I guess you could say Sue Klebold was representing herself only when she wrote, since the situation she was describing was pretty unique to only a very small number of people (thankfully). Though I think at some level she’s also writing as a mother to a mother. She assumes that her love of her son and the desire for him to be successful and happy is pretty universal. What she views as unique about her situation is rather obvious – not very many moms see their kids turn into murderers.
Yes, I am a mother, and the story of love and forgiveness she gives her son definitely resonates with me.
✏️What are the three moments or timeframes of the story? (When it happened, when it was written, when it was read.) What was the author’s reason for writing? Was the writer at a high or low point at the time of writing?
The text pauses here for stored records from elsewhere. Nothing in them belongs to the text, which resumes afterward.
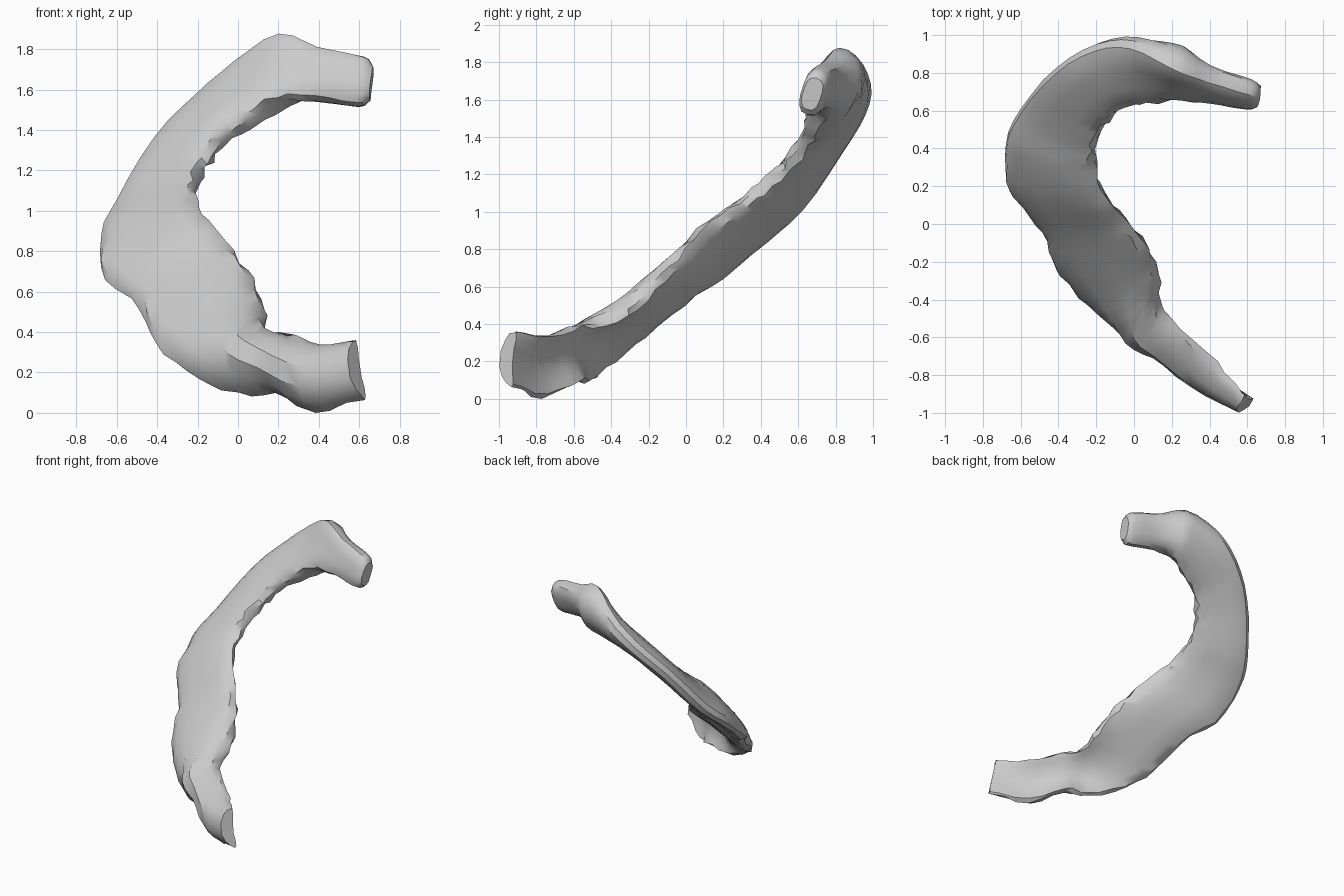
import bpy
import bmesh
import math
import random
from mathutils import Vector

cube = bpy.data.objects.get("Cube")
if cube:
    bpy.data.objects.remove(cube, do_unlink=True)

random.seed(4)
SIDES = 14     # points around each cross-section
STEPS = 3      # rings between neighbouring stations

# stations along the bone: outer edge, inner edge, (thickness, bow)
stations = [
    ((.67, .7, 1.72), (.65, .65, 1.55), (.1, 0)),
    ((.62, .72, 1.77), (.59, .65, 1.52), (.14, 0)),
    ((.4, .79, 1.81), (.38, .68, 1.55), (.16, .01)),
    ((.22, .87, 1.87), (.2, .68, 1.53), (.23, .06)),
    ((0, .97, 1.73), (.05, .65, 1.44), (.18, .02)),
    ((-.2, .95, 1.56), (-.08, .6, 1.35), (.15, 0)),
    ((-.41, .83, 1.35), (-.16, .52, 1.24), (.14, 0)),
    ((-.6, .61, 1.03), (-.2, .4, 1.13), (.14, 0)),
    ((-.68, .42, .86), (-.2, .28, 1.05), (.14, 0)),
    ((-.65, .18, .66), (-.15, .14, .95), (.14, 0)),
    ((-.48, -.04, .52), (-.03, 0, .8), (.15, 0)),
    ((-.4, -.24, .35), (.07, -.14, .67), (.15, -.02)),
    ((-.25, -.4, .21), (.13, -.27, .52), (.15, -.07)),
    ((0, -.52, .1), (.14, -.43, .42), (.15, -.13)),
    ((.19, -.58, .1), (.24, -.57, .4), (.15, -.11)),
    ((.38, -.76, .01), (.42, -.75, .34), (.13, -.09)),
    ((.63, -.94, .08), (.58, -.91, .37), (.09, -.05)),
]


def spline(a, b, c, d, t):
    """Smooth blend from b to c."""
    return b + (c - a) * (t / 2) + (a * 2 - b * 5 + c * 4 - d) * (t * t / 2) \
        + (b * 3 - a - c * 3 + d) * (t ** 3 / 2)


def resample(points):
    pts = [Vector(p) for p in points]
    pts = [pts[0] * 2 - pts[1]] + pts + [pts[-1] * 2 - pts[-2]]
    out = []
    for i in range(1, len(pts) - 2):
        out += [spline(*pts[i - 1:i + 3], s / STEPS) for s in range(STEPS)]
    return out + [pts[-2]]


outer, inner, shape = (resample(column) for column in zip(*stations))
middle = [(o + i) / 2 for o, i in zip(outer, inner)]
last = len(middle) - 1

# loft a flattened cross-section along the curve, bowed into a scoop at the low end
bm = bmesh.new()
rings = []
for k, centre in enumerate(middle):
    tangent = middle[min(k + 1, last)] - middle[max(k - 1, 0)]
    half = (outer[k] - inner[k]) / 2
    normal = tangent.cross(half).normalized()
    thickness, bow = shape[k]
    ring = []
    for j in range(SIDES):
        angle = math.tau * j / SIDES
        c, s = math.cos(angle), math.sin(angle)
        across = math.copysign(abs(c) ** .8, c)
        through = math.copysign(abs(s) ** .75, s) * thickness / 2
        point = centre + half * across + normal * (through + bow * (1 - across ** 2))
        # ragged rim, rougher on the inner edge and lower end
        rough = .014 if c < -.85 and k > 6 else .012 if abs(c) > .85 and k > 24 else .002
        point += Vector([random.uniform(-rough, rough) for _ in range(3)])
        ring.append(bm.verts.new(point))
    rings.append(ring)

for a, b in zip(rings, rings[1:]):
    for j in range(SIDES):
        n = (j + 1) % SIDES
        bm.faces.new((a[j], a[n], b[n], b[j]))

# blunt ends
bm.faces.new(rings[0][::-1])
bm.faces.new(rings[-1])
bmesh.ops.recalc_face_normals(bm, faces=bm.faces)

# rest on the ground
lowest = min(v.co.z for v in bm.verts)
bmesh.ops.translate(bm, verts=bm.verts, vec=(0, 0, -lowest))

mesh = bpy.data.meshes.new("curved_bone")
bm.to_mesh(mesh)
bm.free()
bone = bpy.data.objects.new("curved_bone", mesh)
bpy.context.collection.objects.link(bone)

grey = bpy.data.materials.new("light_grey")
grey.use_nodes = True
colour = (.6, .6, .6, 1)
grey.diffuse_color = colour
grey.node_tree.nodes["Principled BSDF"].inputs["Base Color"].default_value = colour
mesh.materials.append(grey)

bpy.ops.object.select_all(action="DESELECT")
bone.select_set(True)
bpy.context.view_layer.objects.active = bone
bpy.ops.object.shade_smooth_by_angle(angle=math.radians(35))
How has the biography changed in the years since its publication?
The Columbine shooting was April 20, 1999, and her book was published 17 years later in 2016. I read it in 2023. I don’t believe there’s been much change between 2023 and 2016, but between 1999 and 2016, many school shootings have occurred. Americans have grown tired of the shootings and would like a fresh source of opinions on how to stop the alarming trend.
The author chose then to write the book because she had reached a step in her grieving process when she felt it would be helpful to reach out to other mothers and make sure they are aware of the risks of depression. I believe she was at a high point in her grief.
✏️Where does the author’s judgement lie? What, or whom, does the author judge? Is this criticism valid? Who do I deem responsible for successes and failures of the author?
I don’t recall the author judging anyone, even her son. Not even the people who judged her harshly.
✏️What have I brought away from this story? What did I hope to get?
I got exactly what I wanted out of this book. I learned a little of what it felt like to be judged by so many people for a tragedy that wasn’t her fault.